In the copy you make, keep each entry exactly as it is and leave out all images.

● ● ● ● ● ● ●

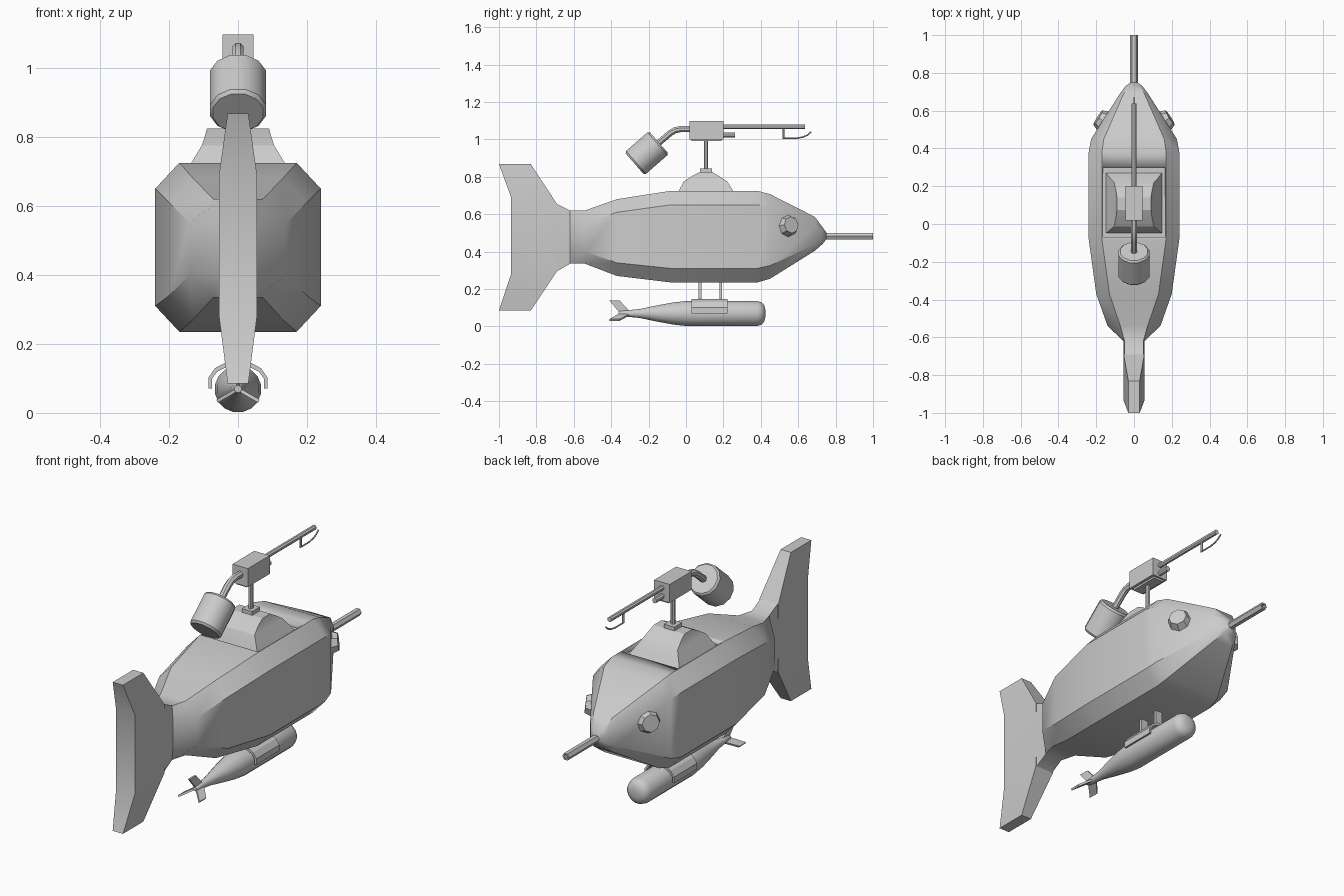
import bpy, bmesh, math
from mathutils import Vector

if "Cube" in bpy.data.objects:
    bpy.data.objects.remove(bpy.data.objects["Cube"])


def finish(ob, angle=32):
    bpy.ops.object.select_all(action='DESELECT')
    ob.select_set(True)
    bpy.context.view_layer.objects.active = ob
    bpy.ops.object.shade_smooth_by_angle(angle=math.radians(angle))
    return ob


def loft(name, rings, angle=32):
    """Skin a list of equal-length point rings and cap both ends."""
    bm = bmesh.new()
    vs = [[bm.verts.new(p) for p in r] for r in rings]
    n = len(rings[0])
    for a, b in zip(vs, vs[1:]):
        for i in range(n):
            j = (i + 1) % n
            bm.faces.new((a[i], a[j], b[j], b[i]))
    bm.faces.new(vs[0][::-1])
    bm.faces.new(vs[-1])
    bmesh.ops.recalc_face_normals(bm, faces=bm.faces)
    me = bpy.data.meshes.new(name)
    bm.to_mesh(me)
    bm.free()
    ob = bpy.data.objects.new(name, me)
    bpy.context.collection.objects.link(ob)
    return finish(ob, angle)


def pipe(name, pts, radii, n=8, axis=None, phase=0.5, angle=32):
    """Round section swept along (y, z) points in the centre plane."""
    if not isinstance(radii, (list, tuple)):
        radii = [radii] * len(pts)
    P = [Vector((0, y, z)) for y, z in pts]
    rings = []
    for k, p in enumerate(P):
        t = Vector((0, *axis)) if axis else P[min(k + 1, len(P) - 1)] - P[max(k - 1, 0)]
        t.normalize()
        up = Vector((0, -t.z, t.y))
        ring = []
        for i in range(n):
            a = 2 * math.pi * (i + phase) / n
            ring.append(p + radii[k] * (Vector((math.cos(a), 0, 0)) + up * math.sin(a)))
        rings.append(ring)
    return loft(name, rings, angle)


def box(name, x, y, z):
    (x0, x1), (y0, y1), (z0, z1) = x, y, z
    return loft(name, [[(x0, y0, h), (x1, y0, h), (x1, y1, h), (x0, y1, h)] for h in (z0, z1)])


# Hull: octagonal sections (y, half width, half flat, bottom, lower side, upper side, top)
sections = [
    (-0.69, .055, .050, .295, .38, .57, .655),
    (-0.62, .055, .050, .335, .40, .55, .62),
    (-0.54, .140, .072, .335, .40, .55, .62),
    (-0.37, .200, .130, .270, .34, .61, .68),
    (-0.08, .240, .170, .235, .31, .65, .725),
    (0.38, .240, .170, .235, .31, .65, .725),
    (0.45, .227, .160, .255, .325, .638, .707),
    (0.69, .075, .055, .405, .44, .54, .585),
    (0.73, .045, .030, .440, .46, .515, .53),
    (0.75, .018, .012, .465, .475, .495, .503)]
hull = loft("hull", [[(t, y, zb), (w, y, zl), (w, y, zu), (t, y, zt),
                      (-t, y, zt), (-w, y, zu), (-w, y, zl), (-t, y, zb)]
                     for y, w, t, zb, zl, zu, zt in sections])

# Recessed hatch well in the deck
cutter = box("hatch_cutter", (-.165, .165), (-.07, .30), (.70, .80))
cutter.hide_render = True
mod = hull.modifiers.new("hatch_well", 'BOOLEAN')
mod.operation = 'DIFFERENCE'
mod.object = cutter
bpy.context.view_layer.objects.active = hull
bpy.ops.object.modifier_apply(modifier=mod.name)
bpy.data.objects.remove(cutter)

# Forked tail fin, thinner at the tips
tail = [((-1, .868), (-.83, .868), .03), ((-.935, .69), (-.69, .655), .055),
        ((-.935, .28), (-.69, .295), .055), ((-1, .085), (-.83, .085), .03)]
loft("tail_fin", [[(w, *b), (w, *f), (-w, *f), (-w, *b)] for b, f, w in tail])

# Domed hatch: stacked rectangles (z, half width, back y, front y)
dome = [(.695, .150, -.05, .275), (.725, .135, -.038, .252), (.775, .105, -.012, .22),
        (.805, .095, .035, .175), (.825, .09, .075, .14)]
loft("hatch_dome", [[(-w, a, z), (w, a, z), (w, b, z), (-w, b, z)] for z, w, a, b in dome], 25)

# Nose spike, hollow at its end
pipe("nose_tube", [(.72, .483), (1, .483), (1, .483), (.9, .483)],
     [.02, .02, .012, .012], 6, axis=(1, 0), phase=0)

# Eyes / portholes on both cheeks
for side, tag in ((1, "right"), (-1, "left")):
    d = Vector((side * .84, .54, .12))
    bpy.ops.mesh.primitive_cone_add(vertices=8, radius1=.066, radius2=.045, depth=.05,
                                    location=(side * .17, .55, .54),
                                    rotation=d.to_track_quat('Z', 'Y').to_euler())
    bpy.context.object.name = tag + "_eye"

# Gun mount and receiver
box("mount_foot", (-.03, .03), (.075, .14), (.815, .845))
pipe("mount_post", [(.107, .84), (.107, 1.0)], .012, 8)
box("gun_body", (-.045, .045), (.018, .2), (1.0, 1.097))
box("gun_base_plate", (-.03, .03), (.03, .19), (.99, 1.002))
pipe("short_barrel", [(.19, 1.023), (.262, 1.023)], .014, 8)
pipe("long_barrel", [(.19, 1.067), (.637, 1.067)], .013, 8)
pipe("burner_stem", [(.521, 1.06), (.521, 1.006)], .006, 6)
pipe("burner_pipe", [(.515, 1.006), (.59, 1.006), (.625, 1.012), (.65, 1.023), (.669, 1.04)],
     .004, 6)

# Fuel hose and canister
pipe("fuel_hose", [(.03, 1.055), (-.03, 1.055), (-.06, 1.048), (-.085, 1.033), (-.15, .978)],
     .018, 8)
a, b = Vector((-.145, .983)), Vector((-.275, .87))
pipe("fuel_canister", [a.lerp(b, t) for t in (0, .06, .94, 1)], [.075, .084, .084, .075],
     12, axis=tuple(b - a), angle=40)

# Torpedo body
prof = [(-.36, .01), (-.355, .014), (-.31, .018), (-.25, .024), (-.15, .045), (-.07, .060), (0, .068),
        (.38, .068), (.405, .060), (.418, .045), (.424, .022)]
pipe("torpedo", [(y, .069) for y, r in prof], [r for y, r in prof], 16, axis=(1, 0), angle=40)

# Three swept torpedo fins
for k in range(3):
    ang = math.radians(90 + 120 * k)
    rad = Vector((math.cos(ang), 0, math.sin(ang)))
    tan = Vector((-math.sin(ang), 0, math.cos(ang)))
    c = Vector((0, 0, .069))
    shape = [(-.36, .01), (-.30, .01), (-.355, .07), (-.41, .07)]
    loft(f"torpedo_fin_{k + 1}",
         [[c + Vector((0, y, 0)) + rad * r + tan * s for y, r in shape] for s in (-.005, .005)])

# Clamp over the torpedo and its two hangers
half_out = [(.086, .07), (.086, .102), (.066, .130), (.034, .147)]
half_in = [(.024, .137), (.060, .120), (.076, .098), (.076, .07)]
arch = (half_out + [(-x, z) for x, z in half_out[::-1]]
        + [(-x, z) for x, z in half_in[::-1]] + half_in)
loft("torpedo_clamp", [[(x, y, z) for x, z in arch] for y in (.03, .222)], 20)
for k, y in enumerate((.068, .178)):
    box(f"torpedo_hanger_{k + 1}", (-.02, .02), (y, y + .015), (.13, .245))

● ● ● ● ● ● ●

Exercise solution:
import bpy, bmesh, math
from mathutils import Vector

if "Cube" in bpy.data.objects:
    bpy.data.objects.remove(bpy.data.objects["Cube"])


def finish(ob, angle=32):
    bpy.ops.object.select_all(action='DESELECT')
    ob.select_set(True)
    bpy.context.view_layer.objects.active = ob
    bpy.ops.object.shade_smooth_by_angle(angle=math.radians(angle))
    return ob


def loft(name, rings, angle=32):
    """Skin a list of equal-length point rings and cap both ends."""
    bm = bmesh.new()
    vs = [[bm.verts.new(p) for p in r] for r in rings]
    n = len(rings[0])
    for a, b in zip(vs, vs[1:]):
        for i in range(n):
            j = (i + 1) % n
            bm.faces.new((a[i], a[j], b[j], b[i]))
    bm.faces.new(vs[0][::-1])
    bm.faces.new(vs[-1])
    bmesh.ops.recalc_face_normals(bm, faces=bm.faces)
    me = bpy.data.meshes.new(name)
    bm.to_mesh(me)
    bm.free()
    ob = bpy.data.objects.new(name, me)
    bpy.context.collection.objects.link(ob)
    return finish(ob, angle)


def pipe(name, pts, radii, n=8, axis=None, phase=0.5, angle=32):
    """Round section swept along (y, z) points in the centre plane."""
    if not isinstance(radii, (list, tuple)):
        radii = [radii] * len(pts)
    P = [Vector((0, y, z)) for y, z in pts]
    rings = []
    for k, p in enumerate(P):
        t = Vector((0, *axis)) if axis else P[min(k + 1, len(P) - 1)] - P[max(k - 1, 0)]
        t.normalize()
        up = Vector((0, -t.z, t.y))
        ring = []
        for i in range(n):
            a = 2 * math.pi * (i + phase) / n
            ring.append(p + radii[k] * (Vector((math.cos(a), 0, 0)) + up * math.sin(a)))
        rings.append(ring)
    return loft(name, rings, angle)


def box(name, x, y, z):
    (x0, x1), (y0, y1), (z0, z1) = x, y, z
    return loft(name, [[(x0, y0, h), (x1, y0, h), (x1, y1, h), (x0, y1, h)] for h in (z0, z1)])


# Hull: octagonal sections (y, half width, half flat, bottom, lower side, upper side, top)
sections = [
    (-0.69, .055, .050, .295, .38, .57, .655),
    (-0.62, .055, .050, .335, .40, .55, .62),
    (-0.54, .140, .072, .335, .40, .55, .62),
    (-0.37, .200, .130, .270, .34, .61, .68),
    (-0.08, .240, .170, .235, .31, .65, .725),
    (0.38, .240, .170, .235, .31, .65, .725),
    (0.45, .227, .160, .255, .325, .638, .707),
    (0.69, .075, .055, .405, .44, .54, .585),
    (0.73, .045, .030, .440, .46, .515, .53),
    (0.75, .018, .012, .465, .475, .495, .503)]
hull = loft("hull", [[(t, y, zb), (w, y, zl), (w, y, zu), (t, y, zt),
                      (-t, y, zt), (-w, y, zu), (-w, y, zl), (-t, y, zb)]
                     for y, w, t, zb, zl, zu, zt in sections])

# Recessed hatch well in the deck
cutter = box("hatch_cutter", (-.165, .165), (-.07, .30), (.70, .80))
cutter.hide_render = True
mod = hull.modifiers.new("hatch_well", 'BOOLEAN')
mod.operation = 'DIFFERENCE'
mod.object = cutter
bpy.context.view_layer.objects.active = hull
bpy.ops.object.modifier_apply(modifier=mod.name)
bpy.data.objects.remove(cutter)

# Forked tail fin, thinner at the tips
tail = [((-1, .868), (-.83, .868), .03), ((-.935, .69), (-.69, .655), .055),
        ((-.935, .28), (-.69, .295), .055), ((-1, .085), (-.83, .085), .03)]
loft("tail_fin", [[(w, *b), (w, *f), (-w, *f), (-w, *b)] for b, f, w in tail])

# Domed hatch: stacked rectangles (z, half width, back y, front y)
dome = [(.695, .150, -.05, .275), (.725, .135, -.038, .252), (.775, .105, -.012, .22),
        (.805, .095, .035, .175), (.825, .09, .075, .14)]
loft("hatch_dome", [[(-w, a, z), (w, a, z), (w, b, z), (-w, b, z)] for z, w, a, b in dome], 25)

# Nose spike, hollow at its end
pipe("nose_tube", [(.72, .483), (1, .483), (1, .483), (.9, .483)],
     [.02, .02, .012, .012], 6, axis=(1, 0), phase=0)

# Eyes / portholes on both cheeks
for side, tag in ((1, "right"), (-1, "left")):
    d = Vector((side * .84, .54, .12))
    bpy.ops.mesh.primitive_cone_add(vertices=8, radius1=.066, radius2=.045, depth=.05,
                                    location=(side * .17, .55, .54),
                                    rotation=d.to_track_quat('Z', 'Y').to_euler())
    bpy.context.object.name = tag + "_eye"

# Gun mount and receiver
box("mount_foot", (-.03, .03), (.075, .14), (.815, .845))
pipe("mount_post", [(.107, .84), (.107, 1.0)], .012, 8)
box("gun_body", (-.045, .045), (.018, .2), (1.0, 1.097))
box("gun_base_plate", (-.03, .03), (.03, .19), (.99, 1.002))
pipe("short_barrel", [(.19, 1.023), (.262, 1.023)], .014, 8)
pipe("long_barrel", [(.19, 1.067), (.637, 1.067)], .013, 8)
pipe("burner_stem", [(.521, 1.06), (.521, 1.006)], .006, 6)
pipe("burner_pipe", [(.515, 1.006), (.59, 1.006), (.625, 1.012), (.65, 1.023), (.669, 1.04)],
     .004, 6)

# Fuel hose and canister
pipe("fuel_hose", [(.03, 1.055), (-.03, 1.055), (-.06, 1.048), (-.085, 1.033), (-.15, .978)],
     .018, 8)
a, b = Vector((-.145, .983)), Vector((-.275, .87))
pipe("fuel_canister", [a.lerp(b, t) for t in (0, .06, .94, 1)], [.075, .084, .084, .075],
     12, axis=tuple(b - a), angle=40)

# Torpedo body
prof = [(-.36, .01), (-.355, .014), (-.31, .018), (-.25, .024), (-.15, .045), (-.07, .060), (0, .068),
        (.38, .068), (.405, .060), (.418, .045), (.424, .022)]
pipe("torpedo", [(y, .069) for y, r in prof], [r for y, r in prof], 16, axis=(1, 0), angle=40)

# Three swept torpedo fins
for k in range(3):
    ang = math.radians(90 + 120 * k)
    rad = Vector((math.cos(ang), 0, math.sin(ang)))
    tan = Vector((-math.sin(ang), 0, math.cos(ang)))
    c = Vector((0, 0, .069))
    shape = [(-.36, .01), (-.30, .01), (-.355, .07), (-.41, .07)]
    loft(f"torpedo_fin_{k + 1}",
         [[c + Vector((0, y, 0)) + rad * r + tan * s for y, r in shape] for s in (-.005, .005)])

# Clamp over the torpedo and its two hangers
half_out = [(.086, .07), (.086, .102), (.066, .130), (.034, .147)]
half_in = [(.024, .137), (.060, .120), (.076, .098), (.076, .07)]
arch = (half_out + [(-x, z) for x, z in half_out[::-1]]
        + [(-x, z) for x, z in half_in[::-1]] + half_in)
loft("torpedo_clamp", [[(x, y, z) for x, z in arch] for y in (.03, .222)], 20)
for k, y in enumerate((.068, .178)):
    box(f"torpedo_hanger_{k + 1}", (-.02, .02), (y, y + .015), (.13, .245))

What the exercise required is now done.